- Aim of the task -
At the line that includes "PY0, Z0, 0.072)])", begin writing out the entries below exactly, and continue through the last line without adding anything.

^^^^^^^^

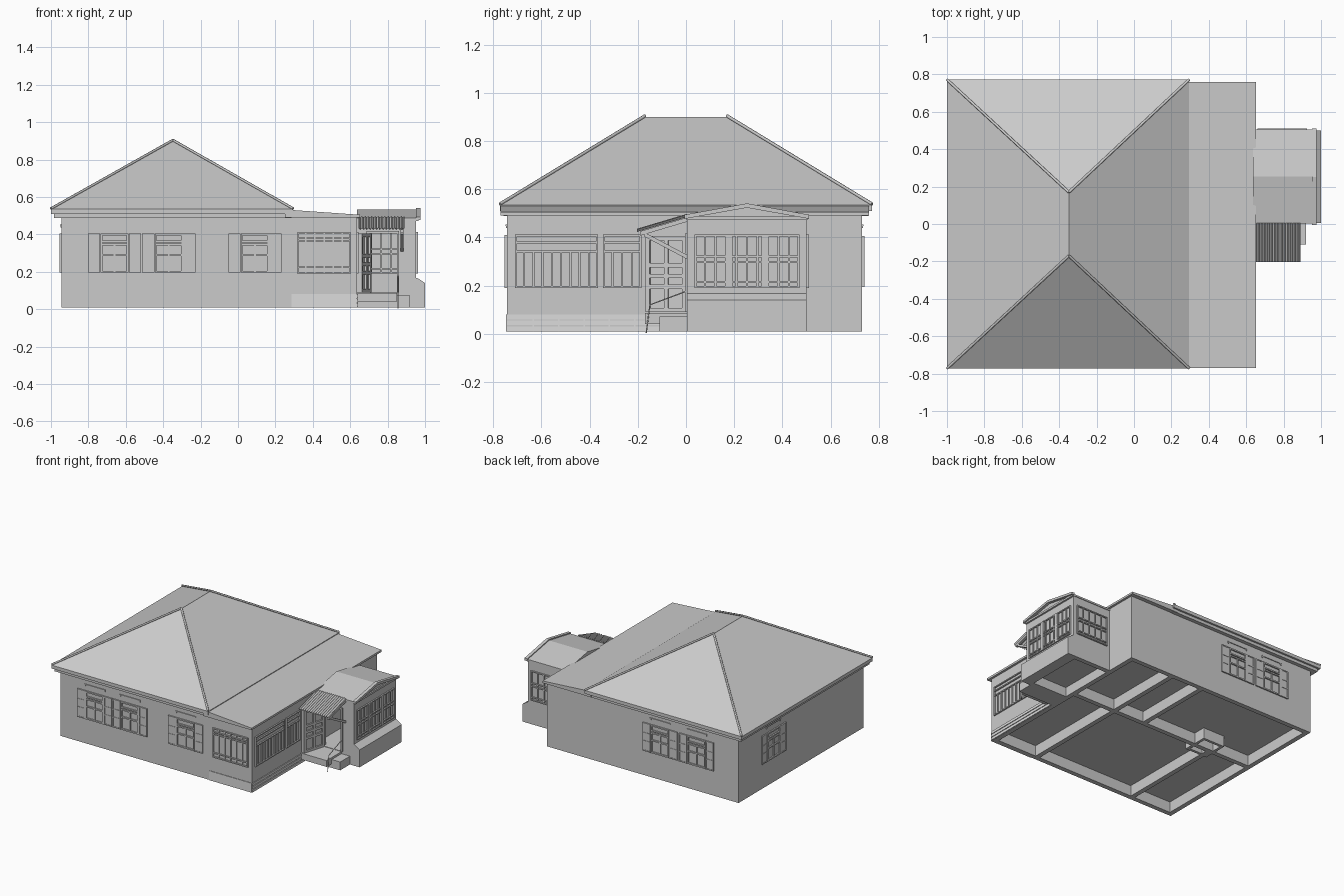
import bpy
import bmesh
import math
from mathutils import Vector

cube = bpy.data.objects.get("Cube")
if cube:
    bpy.data.objects.remove(cube)


def material(name, value):
    m = bpy.data.materials.new(name)
    m.use_nodes = True
    m.diffuse_color = (value, value, value, 1)
    m.node_tree.nodes["Principled BSDF"].inputs["Base Color"].default_value = (value, value, value, 1)
    return m


GRAY = material("warm gray", 0.6)
PALE = material("pale gray", 0.72)


def finish(name, bm, mat=GRAY):
    bmesh.ops.recalc_face_normals(bm, faces=bm.faces)
    mesh = bpy.data.meshes.new(name)
    bm.to_mesh(mesh)
    bm.free()
    mesh.materials.append(mat)
    ob = bpy.data.objects.new(name, mesh)
    bpy.context.collection.objects.link(ob)
    return ob


def boxes(name, spans, mat=GRAY, place=lambda p: p):
    """One object from boxes given as (a0, a1, b0, b1, c0, c1)."""
    bm = bmesh.new()
    for a0, a1, b0, b1, c0, c1 in spans:
        p, q = Vector(place((a0, b0, c0))), Vector(place((a1, b1, c1)))
        geo = bmesh.ops.create_cube(bm, size=1)
        for v in geo["verts"]:
            v.co = [(p[i] + q[i]) / 2 + v.co[i] * abs(q[i] - p[i]) for i in range(3)]
    return finish(name, bm, mat)


def hull(name, points):
    bm = bmesh.new()
    for p in points:
        bm.verts.new(p)
    bmesh.ops.convex_hull(bm, input=bm.verts)
    bmesh.ops.dissolve_limit(bm, angle_limit=0.01, verts=bm.verts, edges=bm.edges)
    return finish(name, bm)


def tube(name, points, radius):
    curve = bpy.data.curves.new(name, "CURVE")
    curve.dimensions = "3D"
    curve.bevel_depth = radius
    curve.bevel_resolution = 1
    curve.use_fill_caps = True
    spline = curve.splines.new("POLY")
    spline.points.add(len(points) - 1)
    for sp, p in zip(spline.points, points):
        sp.co = (*p, 1)
    curve.materials.append(GRAY)
    ob = bpy.data.objects.new(name, curve)
    bpy.context.collection.objects.link(ob)


# Wall frames: (along the wall, height, outward) to world
LEFT, RIGHT, FRONT, BACK = -0.945, 0.635, -0.742, 0.73
front = lambda p: (p[0], FRONT - p[2], p[1])
back = lambda p: (p[0], BACK + p[2], p[1])
west = lambda p: (LEFT - p[2], p[0], p[1])
east = lambda p: (RIGHT + p[2], p[0], p[1])
porch_east = lambda p: (0.952 + p[2], p[0], p[1])
porch_back = lambda p: (p[0], 0.5 + p[2], p[1])
upright = lambda p: (p[0], -p[2], p[1])


def grid(u0, u1, v0, v1, us=(), vs=(), bar=0.008, out=0.01, top=None, deep=0):
    """Frame with upright bars at us (up to top) and level bars at vs."""
    h = bar / 2
    ups = [(u - h, u + h, v0, v1, -deep, out) for u in (u0 + h, u1 - h)]
    ups += [(u - h, u + h, v0, top or v1, -deep, out * 0.75) for u in us]
    return ups + [(u0, u1, v - h, v + h, -deep, out) for v in (v0 + h, v1 - h, *vs)]


def steps(a, b, n):
    return [a + (b - a) * i / n for i in range(1, n)]


def shuttered_window(name, u, place):
    w, z0, z1 = 0.075, 0.195, 0.405
    sash = grid(u - w, u + w, z0, z1, [u], [0.29, 0.345, 0.362], 0.01, top=0.35)
    boxes(name + "_frame", sash, place=place)
    cap = [(u - 0.085, u + 0.085, 0.448, 0.453, 0, 0.006)]
    cap += [(a, a + 0.01, 0.438, 0.448, 0, 0.005) for a in (u - 0.085, u + 0.075)]
    boxes(name + "_cornice", cap, place=place)
    leaves = []
    for a in (u - 0.142, u + w + 0.002):
        leaves.append((a, a + 0.065, z0, z1, 0, 0.007))
        leaves += grid(a, a + 0.065, z0, z1, [], [0.27, 0.33])
    boxes(name + "_shutters", leaves, place=place)


# Perimeter and inner walls, open underneath below the floor
T = 0.035
Z0, Z1, FLOOR = 0.01, 0.495, 0.09
boxes("house_walls", [
    (LEFT, RIGHT, FRONT, FRONT + T, Z0, Z1), (LEFT, RIGHT, BACK - T, BACK, Z0, Z1),
    (LEFT, LEFT + T, FRONT, BACK, Z0, Z1), (RIGHT - T, RIGHT, FRONT, BACK, Z0, Z1)])
boxes("inner_foundation", [
    (0.24, 0.275, FRONT, BACK, Z0, FLOOR), (-0.6, -0.565, FRONT, 0.1, Z0, FLOOR),
    (LEFT, RIGHT, 0.08, 0.115, Z0, FLOOR), (-0.02, 0.015, 0.1, BACK, Z0, FLOOR)])
boxes("stove_foundation", [
    (-0.62, -0.44, 0.02, 0.04, Z0, FLOOR), (-0.62, -0.44, 0.19, 0.21, Z0, FLOOR),
    (-0.62, -0.6, 0.02, 0.21, Z0, FLOOR), (-0.46, -0.44, 0.02, 0.21, Z0, FLOOR)])
boxes("floor", [(LEFT + 0.01, RIGHT - 0.01, FRONT + 0.01, BACK - 0.01, FLOOR, FLOOR + 0.02)])

# Hipped roof with eave board and hip caps
EX0, EX1, EY, EZ = -1.0, 0.295, 0.772, 0.535
RX, RY, RZ = -0.348, 0.17, 0.9
corners = [(x, y) for x in (EX0, EX1) for y in (-EY, EY)]
hull("hip_roof", [(x, y, z) for x, y in corners for z in (EZ - 0.025, EZ)]
     + [(RX, -RY, RZ), (RX, RY, RZ)])
boxes("eave_board", [(-0.985, 0.285, -0.758, 0.758, 0.488, EZ - 0.01)])
for i, (x, y) in enumerate(corners):
    tube("hip_cap_%d" % i, [(x, y, EZ + 0.003), (RX, math.copysign(RY, y), RZ + 0.004)], 0.007)

# Low roof over the side veranda
hull("veranda_roof", [(x, y, z) for y in (-0.77, 0.76)
                      for x, z in ((0.25, 0.533), (0.652, 0.505), (0.652, 0.49), (0.25, 0.49))])

# Shuttered windows
for i, u in enumerate((-0.66, -0.37, 0.09)):
    shuttered_window("front_window_%d" % i, u, front)
for i, u in enumerate((-0.6, -0.3)):
    shuttered_window("back_window_%d" % i, u, back)
shuttered_window("side_window", 0.32, west)

# Veranda glazing
boxes("veranda_front_glazing", grid(0.315, 0.605, 0.19, 0.41, steps(0.315, 0.605, 6),
                                    [0.225, 0.365, 0.38]), place=front)
for name, a, b, n in (("front", -0.71, -0.365, 9), ("rear", -0.345, -0.185, 4)):
    boxes("veranda_side_glazing_" + name,
          grid(a, b, 0.19, 0.412, steps(a, b, n), [0.342, 0.378], top=0.342), place=east)

# Veranda skirting boards
boxes("skirting_front", [(0.285, RIGHT, Z0, 0.08, 0, 0.004)], PALE, front)
rows = [(FRONT, -0.11, z, z + 0.019, 0, 0.006) for z in (0.012, 0.036, 0.06)]
posts = [(y, y + 0.006, Z0, 0.08, 0, 0.004) for y in steps(FRONT, -0.11, 6)]
boxes("skirting_side", rows + posts, PALE, east)

# Glazed porch: walls with an open doorway, flared base, floor, gable roof
PX, PY0, PY1 = 0.952, 0.005, 0.5
D0, D1, SILL, HEAD = 0.7, 0.85, 0.09, 0.405
boxes("porch_walls", [
    (RIGHT, D0, PY0, PY0 + T, Z0, 0.48), (D1, PX, PY0, PY0 + T, Z0, 0.48),
    (D0, D1, PY0, PY0 + T, Z0, SILL), (D0, D1, PY0, PY0 + T, HEAD, 0.48),
    (RIGHT, PX, PY1 - T, PY1, Z0, 0.48), (PX - T, PX, PY0, PY1, Z0, 0.48),
    (RIGHT, PX, PY0 + 0.01, PY1 - 0.01, SILL - 0.01, SILL)])
hull("porch_base", [(x, y, z) for y in (PY0, PY1) for x, z in (
    (PX - 0.01, Z0), (1.0, Z0), (1.0, 0.14), (PX + 0.005, 0.168), (PX - 0.01, 0.168))])
hull("porch_roof", [(x, y, z) for x in (RIGHT, 0.955) for y, z in (
    (0.002, 0.475), (0.002, 0.488), (0.253, 0.533), (0.505, 0.488), (0.505, 0.475))])
MID = 0.2525
for i, s in enumerate((-1, 1)):
    hull("gable_board_%d" % i, [(x, MID + s * d, z) for x in (0.952, 0.976) for d, z in (
        (0, 0.541), (0, 0.523), (0.258, 0.477), (0.258, 0.494))])
boxes("gable_beam", [(0.95, 0.965, 0.002, 0.505, 0.472, 0.486)])

bars = [0.215, 0.297, 0.32]
INSIDE = T + 0.01
boxes("porch_east_glazing", grid(0.035, 0.47, 0.19, 0.412, steps(0.035, 0.47, 10), bars, deep=INSIDE)
      + [(u - 0.012, u + 0.012, 0.19, 0.412, 0, 0.011) for u in (0.18, 0.325)], place=porch_east)
boxes("porch_rear_glazing", grid(0.66, 0.925, 0.19, 0.412, steps(0.66, 0.925, 5), bars, deep=INSIDE),
      place=porch_back)

# Doorway trim and the door leaf standing open
boxes("door_trim", [(D0 - 0.012, D0, SILL, HEAD, -T, 0.01), (D1, D1 + 0.012, SILL, HEAD, -T, 0.01),
                    (D0 - 0.012, D1 + 0.012, HEAD, HEAD + 0.012, -T, 0.01)],
      place=lambda p: (p[0], PY0 - p[2], p[1]))
leaf = [(0, 0.176, SILL, HEAD, -0.004, 0.004)]
leaf += grid(0, 0.176, SILL, HEAD, [0.088], [0.195, 0.24, 0.285], 0.018, 0.014, deep=0.014)
door = boxes("open_door", leaf, place=upright)
door.location = (D0, PY0, 0)
door.rotation_euler.z = math.atan2(-0.17, -0.05)

# Entry landing, step and handrail
boxes("landing", [(RIGHT, 0.85, -0.17, PY0, 0.04, 0.087), (RIGHT, 0.85, -0.11, PY0, Z0, 0.05)])
boxes("lower_step", [(0.845, 0.92, -0.11, PY0, Z0, 0.072)])
tube("handrail", [(0.855, -0.165, 0.003), (0.855, -0.15, 0.12), (0.855, 0.005, 0.178)], 0.003)

# Corrugated awning on an outer bracket
bm = bmesh.new()
count, prev = 56, None
for i in range(count + 1):
    x = 0.645 + 0.245 * i / count
    wave = 0.005 * math.cos(i * math.pi / 2)
    pair = [bm.verts.new((x, y, z + wave)) for y, z in ((0.005, 0.49), (-0.203, 0.428))]
    if prev:
        bm.faces.new((prev[0], prev[1], pair[1], pair[0]))
    prev = pair
awning = finish("awning", bm)
solid = awning.modifiers.new("thickness", "SOLIDIFY")
solid.thickness = 0.003
for name, y0, z0, y1, z1 in (("brace", 0.005, 0.318, -0.172, 0.412), ("arm", 0.005, 0.474, -0.19, 0.416)):
    hull("awning_" + name, [(x, y, z + d) for x in (0.868, 0.886) for d in (-0.009, 0.009)
                            for y, z in ((y0, z0), (y1, z1))])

^^^^^^^^

- Completed task -
boxes("lower_step", [(0.845, 0.92, -0.11, PY0, Z0, 0.072)])
tube("handrail", [(0.855, -0.165, 0.003), (0.855, -0.15, 0.12), (0.855, 0.005, 0.178)], 0.003)

# Corrugated awning on an outer bracket
bm = bmesh.new()
count, prev = 56, None
for i in range(count + 1):
    x = 0.645 + 0.245 * i / count
    wave = 0.005 * math.cos(i * math.pi / 2)
    pair = [bm.verts.new((x, y, z + wave)) for y, z in ((0.005, 0.49), (-0.203, 0.428))]
    if prev:
        bm.faces.new((prev[0], prev[1], pair[1], pair[0]))
    prev = pair
awning = finish("awning", bm)
solid = awning.modifiers.new("thickness", "SOLIDIFY")
solid.thickness = 0.003
for name, y0, z0, y1, z1 in (("brace", 0.005, 0.318, -0.172, 0.412), ("arm", 0.005, 0.474, -0.19, 0.416)):
    hull("awning_" + name, [(x, y, z + d) for x in (0.868, 0.886) for d in (-0.009, 0.009)
                            for y, z in ((y0, z0), (y1, z1))])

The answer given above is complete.